[Dataset records]
::::
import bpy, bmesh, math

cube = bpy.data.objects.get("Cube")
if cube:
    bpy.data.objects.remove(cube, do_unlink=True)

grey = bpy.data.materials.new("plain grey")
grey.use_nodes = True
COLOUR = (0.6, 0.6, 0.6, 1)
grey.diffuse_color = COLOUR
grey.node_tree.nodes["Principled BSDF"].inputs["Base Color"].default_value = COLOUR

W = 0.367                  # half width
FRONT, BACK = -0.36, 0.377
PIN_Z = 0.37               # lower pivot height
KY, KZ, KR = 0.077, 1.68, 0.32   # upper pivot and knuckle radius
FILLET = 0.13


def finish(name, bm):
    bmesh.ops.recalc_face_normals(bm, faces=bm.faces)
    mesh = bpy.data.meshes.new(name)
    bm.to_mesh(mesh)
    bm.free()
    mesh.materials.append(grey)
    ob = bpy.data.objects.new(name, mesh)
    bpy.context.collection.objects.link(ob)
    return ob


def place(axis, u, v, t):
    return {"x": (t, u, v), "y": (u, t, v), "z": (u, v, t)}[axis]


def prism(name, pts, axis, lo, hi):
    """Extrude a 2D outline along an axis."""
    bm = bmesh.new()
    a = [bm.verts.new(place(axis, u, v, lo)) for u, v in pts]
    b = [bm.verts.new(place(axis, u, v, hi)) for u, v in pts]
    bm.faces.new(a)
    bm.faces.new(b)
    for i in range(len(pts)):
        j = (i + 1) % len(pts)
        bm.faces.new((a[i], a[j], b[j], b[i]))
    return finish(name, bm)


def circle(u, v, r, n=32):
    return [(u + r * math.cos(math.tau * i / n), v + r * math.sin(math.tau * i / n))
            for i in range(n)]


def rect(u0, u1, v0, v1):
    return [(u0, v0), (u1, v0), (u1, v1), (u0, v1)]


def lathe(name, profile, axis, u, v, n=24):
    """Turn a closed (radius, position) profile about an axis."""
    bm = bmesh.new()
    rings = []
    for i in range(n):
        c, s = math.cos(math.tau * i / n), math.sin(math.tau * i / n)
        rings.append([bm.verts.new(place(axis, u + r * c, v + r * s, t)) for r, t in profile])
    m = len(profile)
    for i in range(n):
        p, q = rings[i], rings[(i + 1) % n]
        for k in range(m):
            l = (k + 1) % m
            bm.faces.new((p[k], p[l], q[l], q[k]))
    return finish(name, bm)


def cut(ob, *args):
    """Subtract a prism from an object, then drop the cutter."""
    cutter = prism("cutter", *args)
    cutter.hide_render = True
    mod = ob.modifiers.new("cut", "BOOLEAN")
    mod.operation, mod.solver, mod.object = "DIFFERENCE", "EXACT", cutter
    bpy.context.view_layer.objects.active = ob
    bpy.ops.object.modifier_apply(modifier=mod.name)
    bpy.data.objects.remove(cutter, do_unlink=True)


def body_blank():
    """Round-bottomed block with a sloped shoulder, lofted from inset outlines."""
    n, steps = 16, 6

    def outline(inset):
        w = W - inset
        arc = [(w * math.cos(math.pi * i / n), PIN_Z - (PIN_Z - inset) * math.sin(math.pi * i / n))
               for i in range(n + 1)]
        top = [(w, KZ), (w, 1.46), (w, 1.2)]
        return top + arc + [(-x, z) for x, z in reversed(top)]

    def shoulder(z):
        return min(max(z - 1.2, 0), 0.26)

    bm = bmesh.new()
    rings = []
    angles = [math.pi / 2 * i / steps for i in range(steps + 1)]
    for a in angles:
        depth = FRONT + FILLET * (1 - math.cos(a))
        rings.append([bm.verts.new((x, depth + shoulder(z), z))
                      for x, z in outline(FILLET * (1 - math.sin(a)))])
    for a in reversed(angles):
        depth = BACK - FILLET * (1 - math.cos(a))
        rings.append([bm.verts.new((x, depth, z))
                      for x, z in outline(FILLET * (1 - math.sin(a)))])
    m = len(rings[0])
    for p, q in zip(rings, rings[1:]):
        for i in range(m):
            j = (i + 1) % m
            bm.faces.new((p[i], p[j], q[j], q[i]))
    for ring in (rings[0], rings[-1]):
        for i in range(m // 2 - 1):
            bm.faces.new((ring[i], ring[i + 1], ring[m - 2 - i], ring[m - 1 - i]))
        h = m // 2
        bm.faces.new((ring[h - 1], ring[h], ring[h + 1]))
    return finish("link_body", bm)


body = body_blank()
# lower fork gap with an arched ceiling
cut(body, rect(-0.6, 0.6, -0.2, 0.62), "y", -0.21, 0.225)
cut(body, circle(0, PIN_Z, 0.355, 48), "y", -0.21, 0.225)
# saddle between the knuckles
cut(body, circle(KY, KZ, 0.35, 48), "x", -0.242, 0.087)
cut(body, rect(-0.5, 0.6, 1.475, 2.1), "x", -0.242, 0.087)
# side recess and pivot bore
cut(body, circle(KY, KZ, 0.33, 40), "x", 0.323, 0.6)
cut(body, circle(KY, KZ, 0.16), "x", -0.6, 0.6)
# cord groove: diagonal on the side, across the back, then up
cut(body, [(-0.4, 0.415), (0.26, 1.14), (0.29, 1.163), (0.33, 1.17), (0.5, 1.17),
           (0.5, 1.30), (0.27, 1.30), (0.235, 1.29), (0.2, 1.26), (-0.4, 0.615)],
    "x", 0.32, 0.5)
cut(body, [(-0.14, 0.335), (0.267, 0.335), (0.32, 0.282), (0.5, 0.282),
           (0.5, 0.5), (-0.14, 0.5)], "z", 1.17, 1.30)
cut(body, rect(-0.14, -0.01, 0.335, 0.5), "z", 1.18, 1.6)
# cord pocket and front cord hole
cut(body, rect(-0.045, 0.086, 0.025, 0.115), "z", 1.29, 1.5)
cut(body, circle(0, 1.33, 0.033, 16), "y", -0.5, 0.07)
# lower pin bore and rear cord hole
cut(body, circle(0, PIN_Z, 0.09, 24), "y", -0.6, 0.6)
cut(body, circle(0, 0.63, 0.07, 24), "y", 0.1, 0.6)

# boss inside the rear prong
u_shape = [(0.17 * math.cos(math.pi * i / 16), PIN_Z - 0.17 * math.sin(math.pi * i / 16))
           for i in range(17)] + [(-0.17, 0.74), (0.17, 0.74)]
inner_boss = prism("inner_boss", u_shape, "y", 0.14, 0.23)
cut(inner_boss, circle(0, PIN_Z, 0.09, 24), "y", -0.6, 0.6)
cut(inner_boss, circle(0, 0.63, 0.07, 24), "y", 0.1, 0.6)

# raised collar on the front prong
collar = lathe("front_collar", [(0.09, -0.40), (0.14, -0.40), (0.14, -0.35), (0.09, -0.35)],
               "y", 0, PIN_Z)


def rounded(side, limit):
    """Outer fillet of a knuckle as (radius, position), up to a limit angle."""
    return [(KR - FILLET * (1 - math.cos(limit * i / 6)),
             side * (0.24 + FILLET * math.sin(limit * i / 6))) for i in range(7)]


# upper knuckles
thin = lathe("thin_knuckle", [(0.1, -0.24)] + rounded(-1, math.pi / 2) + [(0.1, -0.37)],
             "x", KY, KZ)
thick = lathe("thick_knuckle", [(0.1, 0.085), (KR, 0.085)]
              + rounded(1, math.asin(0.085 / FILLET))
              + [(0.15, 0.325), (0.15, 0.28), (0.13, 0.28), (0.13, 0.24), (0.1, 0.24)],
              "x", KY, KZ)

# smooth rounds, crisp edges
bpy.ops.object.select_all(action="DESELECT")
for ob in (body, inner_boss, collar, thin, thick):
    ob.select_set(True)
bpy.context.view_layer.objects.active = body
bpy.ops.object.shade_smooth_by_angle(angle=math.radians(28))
::::
- **WHAT THE TASK REQUIRES**: A full, exact copy of the entries is the required answer.

- **RESPONSE TO THIS EXERCISE**:
import bpy, bmesh, math

cube = bpy.data.objects.get("Cube")
if cube:
    bpy.data.objects.remove(cube, do_unlink=True)

grey = bpy.data.materials.new("plain grey")
grey.use_nodes = True
COLOUR = (0.6, 0.6, 0.6, 1)
grey.diffuse_color = COLOUR
grey.node_tree.nodes["Principled BSDF"].inputs["Base Color"].default_value = COLOUR

W = 0.367                  # half width
FRONT, BACK = -0.36, 0.377
PIN_Z = 0.37               # lower pivot height
KY, KZ, KR = 0.077, 1.68, 0.32   # upper pivot and knuckle radius
FILLET = 0.13


def finish(name, bm):
    bmesh.ops.recalc_face_normals(bm, faces=bm.faces)
    mesh = bpy.data.meshes.new(name)
    bm.to_mesh(mesh)
    bm.free()
    mesh.materials.append(grey)
    ob = bpy.data.objects.new(name, mesh)
    bpy.context.collection.objects.link(ob)
    return ob


def place(axis, u, v, t):
    return {"x": (t, u, v), "y": (u, t, v), "z": (u, v, t)}[axis]


def prism(name, pts, axis, lo, hi):
    """Extrude a 2D outline along an axis."""
    bm = bmesh.new()
    a = [bm.verts.new(place(axis, u, v, lo)) for u, v in pts]
    b = [bm.verts.new(place(axis, u, v, hi)) for u, v in pts]
    bm.faces.new(a)
    bm.faces.new(b)
    for i in range(len(pts)):
        j = (i + 1) % len(pts)
        bm.faces.new((a[i], a[j], b[j], b[i]))
    return finish(name, bm)


def circle(u, v, r, n=32):
    return [(u + r * math.cos(math.tau * i / n), v + r * math.sin(math.tau * i / n))
            for i in range(n)]


def rect(u0, u1, v0, v1):
    return [(u0, v0), (u1, v0), (u1, v1), (u0, v1)]


def lathe(name, profile, axis, u, v, n=24):
    """Turn a closed (radius, position) profile about an axis."""
    bm = bmesh.new()
    rings = []
    for i in range(n):
        c, s = math.cos(math.tau * i / n), math.sin(math.tau * i / n)
        rings.append([bm.verts.new(place(axis, u + r * c, v + r * s, t)) for r, t in profile])
    m = len(profile)
    for i in range(n):
        p, q = rings[i], rings[(i + 1) % n]
        for k in range(m):
            l = (k + 1) % m
            bm.faces.new((p[k], p[l], q[l], q[k]))
    return finish(name, bm)


def cut(ob, *args):
    """Subtract a prism from an object, then drop the cutter."""
    cutter = prism("cutter", *args)
    cutter.hide_render = True
    mod = ob.modifiers.new("cut", "BOOLEAN")
    mod.operation, mod.solver, mod.object = "DIFFERENCE", "EXACT", cutter
    bpy.context.view_layer.objects.active = ob
    bpy.ops.object.modifier_apply(modifier=mod.name)
    bpy.data.objects.remove(cutter, do_unlink=True)


def body_blank():
    """Round-bottomed block with a sloped shoulder, lofted from inset outlines."""
    n, steps = 16, 6

    def outline(inset):
        w = W - inset
        arc = [(w * math.cos(math.pi * i / n), PIN_Z - (PIN_Z - inset) * math.sin(math.pi * i / n))
               for i in range(n + 1)]
        top = [(w, KZ), (w, 1.46), (w, 1.2)]
        return top + arc + [(-x, z) for x, z in reversed(top)]

    def shoulder(z):
        return min(max(z - 1.2, 0), 0.26)

    bm = bmesh.new()
    rings = []
    angles = [math.pi / 2 * i / steps for i in range(steps + 1)]
    for a in angles:
        depth = FRONT + FILLET * (1 - math.cos(a))
        rings.append([bm.verts.new((x, depth + shoulder(z), z))
                      for x, z in outline(FILLET * (1 - math.sin(a)))])
    for a in reversed(angles):
        depth = BACK - FILLET * (1 - math.cos(a))
        rings.append([bm.verts.new((x, depth, z))
                      for x, z in outline(FILLET * (1 - math.sin(a)))])
    m = len(rings[0])
    for p, q in zip(rings, rings[1:]):
        for i in range(m):
            j = (i + 1) % m
            bm.faces.new((p[i], p[j], q[j], q[i]))
    for ring in (rings[0], rings[-1]):
        for i in range(m // 2 - 1):
            bm.faces.new((ring[i], ring[i + 1], ring[m - 2 - i], ring[m - 1 - i]))
        h = m // 2
        bm.faces.new((ring[h - 1], ring[h], ring[h + 1]))
    return finish("link_body", bm)


body = body_blank()
# lower fork gap with an arched ceiling
cut(body, rect(-0.6, 0.6, -0.2, 0.62), "y", -0.21, 0.225)
cut(body, circle(0, PIN_Z, 0.355, 48), "y", -0.21, 0.225)
# saddle between the knuckles
cut(body, circle(KY, KZ, 0.35, 48), "x", -0.242, 0.087)
cut(body, rect(-0.5, 0.6, 1.475, 2.1), "x", -0.242, 0.087)
# side recess and pivot bore
cut(body, circle(KY, KZ, 0.33, 40), "x", 0.323, 0.6)
cut(body, circle(KY, KZ, 0.16), "x", -0.6, 0.6)
# cord groove: diagonal on the side, across the back, then up
cut(body, [(-0.4, 0.415), (0.26, 1.14), (0.29, 1.163), (0.33, 1.17), (0.5, 1.17),
           (0.5, 1.30), (0.27, 1.30), (0.235, 1.29), (0.2, 1.26), (-0.4, 0.615)],
    "x", 0.32, 0.5)
cut(body, [(-0.14, 0.335), (0.267, 0.335), (0.32, 0.282), (0.5, 0.282),
           (0.5, 0.5), (-0.14, 0.5)], "z", 1.17, 1.30)
cut(body, rect(-0.14, -0.01, 0.335, 0.5), "z", 1.18, 1.6)
# cord pocket and front cord hole
cut(body, rect(-0.045, 0.086, 0.025, 0.115), "z", 1.29, 1.5)
cut(body, circle(0, 1.33, 0.033, 16), "y", -0.5, 0.07)
# lower pin bore and rear cord hole
cut(body, circle(0, PIN_Z, 0.09, 24), "y", -0.6, 0.6)
cut(body, circle(0, 0.63, 0.07, 24), "y", 0.1, 0.6)

# boss inside the rear prong
u_shape = [(0.17 * math.cos(math.pi * i / 16), PIN_Z - 0.17 * math.sin(math.pi * i / 16))
           for i in range(17)] + [(-0.17, 0.74), (0.17, 0.74)]
inner_boss = prism("inner_boss", u_shape, "y", 0.14, 0.23)
cut(inner_boss, circle(0, PIN_Z, 0.09, 24), "y", -0.6, 0.6)
cut(inner_boss, circle(0, 0.63, 0.07, 24), "y", 0.1, 0.6)

# raised collar on the front prong
collar = lathe("front_collar", [(0.09, -0.40), (0.14, -0.40), (0.14, -0.35), (0.09, -0.35)],
               "y", 0, PIN_Z)


def rounded(side, limit):
    """Outer fillet of a knuckle as (radius, position), up to a limit angle."""
    return [(KR - FILLET * (1 - math.cos(limit * i / 6)),
             side * (0.24 + FILLET * math.sin(limit * i / 6))) for i in range(7)]


# upper knuckles
thin = lathe("thin_knuckle", [(0.1, -0.24)] + rounded(-1, math.pi / 2) + [(0.1, -0.37)],
             "x", KY, KZ)
thick = lathe("thick_knuckle", [(0.1, 0.085), (KR, 0.085)]
              + rounded(1, math.asin(0.085 / FILLET))
              + [(0.15, 0.325), (0.15, 0.28), (0.13, 0.28), (0.13, 0.24), (0.1, 0.24)],
              "x", KY, KZ)

# smooth rounds, crisp edges
bpy.ops.object.select_all(action="DESELECT")
for ob in (body, inner_boss, collar, thin, thick):
    ob.select_set(True)
bpy.context.view_layer.objects.active = body
bpy.ops.object.shade_smooth_by_angle(angle=math.radians(28))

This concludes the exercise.